Extracted material section start

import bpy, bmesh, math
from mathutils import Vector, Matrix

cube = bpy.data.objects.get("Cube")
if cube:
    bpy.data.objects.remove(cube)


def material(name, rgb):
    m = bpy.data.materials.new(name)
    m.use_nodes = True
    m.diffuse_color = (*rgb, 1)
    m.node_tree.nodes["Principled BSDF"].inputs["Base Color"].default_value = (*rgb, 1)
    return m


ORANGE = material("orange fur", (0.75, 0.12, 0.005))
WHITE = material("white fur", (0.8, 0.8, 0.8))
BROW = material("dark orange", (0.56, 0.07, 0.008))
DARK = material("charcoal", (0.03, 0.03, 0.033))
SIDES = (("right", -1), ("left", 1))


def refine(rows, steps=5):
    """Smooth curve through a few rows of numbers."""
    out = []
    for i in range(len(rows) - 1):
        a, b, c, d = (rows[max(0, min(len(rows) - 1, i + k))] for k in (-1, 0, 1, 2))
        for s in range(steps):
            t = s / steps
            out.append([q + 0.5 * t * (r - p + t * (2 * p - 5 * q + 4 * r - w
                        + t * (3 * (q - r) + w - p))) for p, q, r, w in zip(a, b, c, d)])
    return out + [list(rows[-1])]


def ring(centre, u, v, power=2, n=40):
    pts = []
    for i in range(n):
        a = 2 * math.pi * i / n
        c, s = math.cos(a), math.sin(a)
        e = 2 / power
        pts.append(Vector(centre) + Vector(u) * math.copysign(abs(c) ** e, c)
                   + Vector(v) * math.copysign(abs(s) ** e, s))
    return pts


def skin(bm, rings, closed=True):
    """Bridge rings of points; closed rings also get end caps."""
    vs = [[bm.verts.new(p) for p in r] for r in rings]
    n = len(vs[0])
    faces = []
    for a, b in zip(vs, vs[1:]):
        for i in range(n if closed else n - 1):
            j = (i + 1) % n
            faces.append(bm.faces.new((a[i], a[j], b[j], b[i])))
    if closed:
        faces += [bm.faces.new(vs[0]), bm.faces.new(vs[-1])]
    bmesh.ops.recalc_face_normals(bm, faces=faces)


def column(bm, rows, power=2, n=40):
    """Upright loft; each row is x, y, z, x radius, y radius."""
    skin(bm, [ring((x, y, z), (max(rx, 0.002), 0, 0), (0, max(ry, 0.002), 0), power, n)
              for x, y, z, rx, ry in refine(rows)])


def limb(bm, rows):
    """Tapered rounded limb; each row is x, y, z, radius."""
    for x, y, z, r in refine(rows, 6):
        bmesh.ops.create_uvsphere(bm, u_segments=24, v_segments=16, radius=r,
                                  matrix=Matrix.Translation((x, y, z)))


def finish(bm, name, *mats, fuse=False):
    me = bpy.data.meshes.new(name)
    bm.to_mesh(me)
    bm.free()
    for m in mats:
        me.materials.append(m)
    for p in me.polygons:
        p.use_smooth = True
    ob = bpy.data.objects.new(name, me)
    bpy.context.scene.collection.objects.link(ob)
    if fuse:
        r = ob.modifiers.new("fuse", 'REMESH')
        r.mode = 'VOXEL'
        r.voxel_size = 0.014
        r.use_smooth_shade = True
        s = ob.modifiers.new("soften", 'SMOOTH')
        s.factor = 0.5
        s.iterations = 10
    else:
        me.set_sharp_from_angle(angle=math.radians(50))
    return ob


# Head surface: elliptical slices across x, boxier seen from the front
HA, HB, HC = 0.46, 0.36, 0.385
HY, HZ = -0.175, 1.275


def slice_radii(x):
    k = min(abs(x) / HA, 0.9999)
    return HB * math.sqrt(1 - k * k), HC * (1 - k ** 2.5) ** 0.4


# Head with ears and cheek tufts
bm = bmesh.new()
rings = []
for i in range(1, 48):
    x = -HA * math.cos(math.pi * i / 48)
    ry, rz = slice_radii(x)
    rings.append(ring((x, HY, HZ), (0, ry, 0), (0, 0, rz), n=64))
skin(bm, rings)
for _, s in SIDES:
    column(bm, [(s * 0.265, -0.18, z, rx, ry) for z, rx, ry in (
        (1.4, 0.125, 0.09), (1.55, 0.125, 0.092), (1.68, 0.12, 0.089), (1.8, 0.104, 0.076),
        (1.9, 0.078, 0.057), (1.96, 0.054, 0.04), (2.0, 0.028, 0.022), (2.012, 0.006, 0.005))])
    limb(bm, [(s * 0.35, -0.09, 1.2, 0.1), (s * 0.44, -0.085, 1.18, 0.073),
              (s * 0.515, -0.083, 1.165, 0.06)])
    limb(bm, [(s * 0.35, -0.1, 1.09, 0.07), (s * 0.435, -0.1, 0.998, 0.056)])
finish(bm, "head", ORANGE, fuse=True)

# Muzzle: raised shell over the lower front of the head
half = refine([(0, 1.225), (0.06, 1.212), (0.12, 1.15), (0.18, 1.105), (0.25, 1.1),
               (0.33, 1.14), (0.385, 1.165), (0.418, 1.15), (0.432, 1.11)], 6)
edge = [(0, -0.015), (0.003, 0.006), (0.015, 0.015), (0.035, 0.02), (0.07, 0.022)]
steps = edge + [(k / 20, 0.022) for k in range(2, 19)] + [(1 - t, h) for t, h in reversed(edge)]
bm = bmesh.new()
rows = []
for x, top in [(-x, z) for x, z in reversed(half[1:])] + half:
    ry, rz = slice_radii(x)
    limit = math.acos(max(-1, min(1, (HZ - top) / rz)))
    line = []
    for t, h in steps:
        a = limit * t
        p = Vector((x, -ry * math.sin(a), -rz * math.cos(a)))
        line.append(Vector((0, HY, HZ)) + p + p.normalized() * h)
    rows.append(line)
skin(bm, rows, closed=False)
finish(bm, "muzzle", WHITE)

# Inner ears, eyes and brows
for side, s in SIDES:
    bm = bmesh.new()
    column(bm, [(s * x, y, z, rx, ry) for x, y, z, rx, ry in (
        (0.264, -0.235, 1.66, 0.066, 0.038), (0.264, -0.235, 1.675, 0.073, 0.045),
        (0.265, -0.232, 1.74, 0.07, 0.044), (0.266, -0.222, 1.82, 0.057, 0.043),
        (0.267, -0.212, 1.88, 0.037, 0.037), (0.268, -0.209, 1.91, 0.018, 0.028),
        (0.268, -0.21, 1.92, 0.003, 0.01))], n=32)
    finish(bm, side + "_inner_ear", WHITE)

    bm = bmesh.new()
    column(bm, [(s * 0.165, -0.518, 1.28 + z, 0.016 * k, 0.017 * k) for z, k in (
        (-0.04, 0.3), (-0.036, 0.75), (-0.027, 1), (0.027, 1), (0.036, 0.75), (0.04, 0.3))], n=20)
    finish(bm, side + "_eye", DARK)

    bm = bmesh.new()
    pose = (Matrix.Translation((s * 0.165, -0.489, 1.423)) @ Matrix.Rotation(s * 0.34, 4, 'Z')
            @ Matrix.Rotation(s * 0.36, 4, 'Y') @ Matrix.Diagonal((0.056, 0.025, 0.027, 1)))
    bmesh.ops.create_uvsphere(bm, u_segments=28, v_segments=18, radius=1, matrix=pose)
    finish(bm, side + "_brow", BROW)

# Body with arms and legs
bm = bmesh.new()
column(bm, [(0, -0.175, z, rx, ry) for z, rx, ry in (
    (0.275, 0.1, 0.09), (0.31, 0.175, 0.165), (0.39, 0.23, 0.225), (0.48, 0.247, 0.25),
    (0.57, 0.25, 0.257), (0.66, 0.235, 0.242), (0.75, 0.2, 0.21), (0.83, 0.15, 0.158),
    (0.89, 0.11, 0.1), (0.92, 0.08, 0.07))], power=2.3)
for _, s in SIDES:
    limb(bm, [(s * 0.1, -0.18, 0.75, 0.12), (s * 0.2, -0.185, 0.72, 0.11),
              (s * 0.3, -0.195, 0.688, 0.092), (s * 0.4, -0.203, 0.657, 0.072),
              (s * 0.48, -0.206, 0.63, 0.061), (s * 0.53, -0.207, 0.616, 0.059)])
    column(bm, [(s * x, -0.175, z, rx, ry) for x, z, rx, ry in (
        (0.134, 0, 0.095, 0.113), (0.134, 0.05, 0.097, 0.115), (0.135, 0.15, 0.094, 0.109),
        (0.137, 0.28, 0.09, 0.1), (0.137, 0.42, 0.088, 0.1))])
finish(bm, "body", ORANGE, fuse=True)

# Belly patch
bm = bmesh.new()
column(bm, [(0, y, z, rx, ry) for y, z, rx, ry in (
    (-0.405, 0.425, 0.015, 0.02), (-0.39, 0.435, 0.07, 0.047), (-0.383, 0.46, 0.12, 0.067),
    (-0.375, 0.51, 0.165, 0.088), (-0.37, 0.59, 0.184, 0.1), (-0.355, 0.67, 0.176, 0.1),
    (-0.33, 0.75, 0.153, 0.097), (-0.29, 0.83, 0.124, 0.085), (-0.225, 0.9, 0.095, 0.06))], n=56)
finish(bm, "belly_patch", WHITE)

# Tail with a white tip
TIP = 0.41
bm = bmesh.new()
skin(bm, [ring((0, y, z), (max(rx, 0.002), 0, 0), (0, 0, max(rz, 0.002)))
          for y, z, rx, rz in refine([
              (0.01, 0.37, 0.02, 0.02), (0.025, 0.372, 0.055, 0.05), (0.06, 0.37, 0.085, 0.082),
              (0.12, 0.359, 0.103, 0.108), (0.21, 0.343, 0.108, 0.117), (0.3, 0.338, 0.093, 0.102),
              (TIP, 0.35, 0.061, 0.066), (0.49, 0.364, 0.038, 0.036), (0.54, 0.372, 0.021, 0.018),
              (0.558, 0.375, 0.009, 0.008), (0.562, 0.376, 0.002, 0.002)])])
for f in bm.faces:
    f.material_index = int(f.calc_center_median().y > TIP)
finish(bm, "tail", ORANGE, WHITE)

Extracted material section end

- _Task instructions_
Retype, exactly and in full, the lines above from the one containing "# Inner ears, eyes and brows" through the one containing "limb(bm, [(s * 0.1, -0.18, 0.75, 0.12), (s".

- _Result of this task_
# Inner ears, eyes and brows
for side, s in SIDES:
    bm = bmesh.new()
    column(bm, [(s * x, y, z, rx, ry) for x, y, z, rx, ry in (
        (0.264, -0.235, 1.66, 0.066, 0.038), (0.264, -0.235, 1.675, 0.073, 0.045),
        (0.265, -0.232, 1.74, 0.07, 0.044), (0.266, -0.222, 1.82, 0.057, 0.043),
        (0.267, -0.212, 1.88, 0.037, 0.037), (0.268, -0.209, 1.91, 0.018, 0.028),
        (0.268, -0.21, 1.92, 0.003, 0.01))], n=32)
    finish(bm, side + "_inner_ear", WHITE)

    bm = bmesh.new()
    column(bm, [(s * 0.165, -0.518, 1.28 + z, 0.016 * k, 0.017 * k) for z, k in (
        (-0.04, 0.3), (-0.036, 0.75), (-0.027, 1), (0.027, 1), (0.036, 0.75), (0.04, 0.3))], n=20)
    finish(bm, side + "_eye", DARK)

    bm = bmesh.new()
    pose = (Matrix.Translation((s * 0.165, -0.489, 1.423)) @ Matrix.Rotation(s * 0.34, 4, 'Z')
            @ Matrix.Rotation(s * 0.36, 4, 'Y') @ Matrix.Diagonal((0.056, 0.025, 0.027, 1)))
    bmesh.ops.create_uvsphere(bm, u_segments=28, v_segments=18, radius=1, matrix=pose)
    finish(bm, side + "_brow", BROW)

# Body with arms and legs
bm = bmesh.new()
column(bm, [(0, -0.175, z, rx, ry) for z, rx, ry in (
    (0.275, 0.1, 0.09), (0.31, 0.175, 0.165), (0.39, 0.23, 0.225), (0.48, 0.247, 0.25),
    (0.57, 0.25, 0.257), (0.66, 0.235, 0.242), (0.75, 0.2, 0.21), (0.83, 0.15, 0.158),
    (0.89, 0.11, 0.1), (0.92, 0.08, 0.07))], power=2.3)
for _, s in SIDES:
    limb(bm, [(s * 0.1, -0.18, 0.75, 0.12), (s * 0.2, -0.185, 0.72, 0.11),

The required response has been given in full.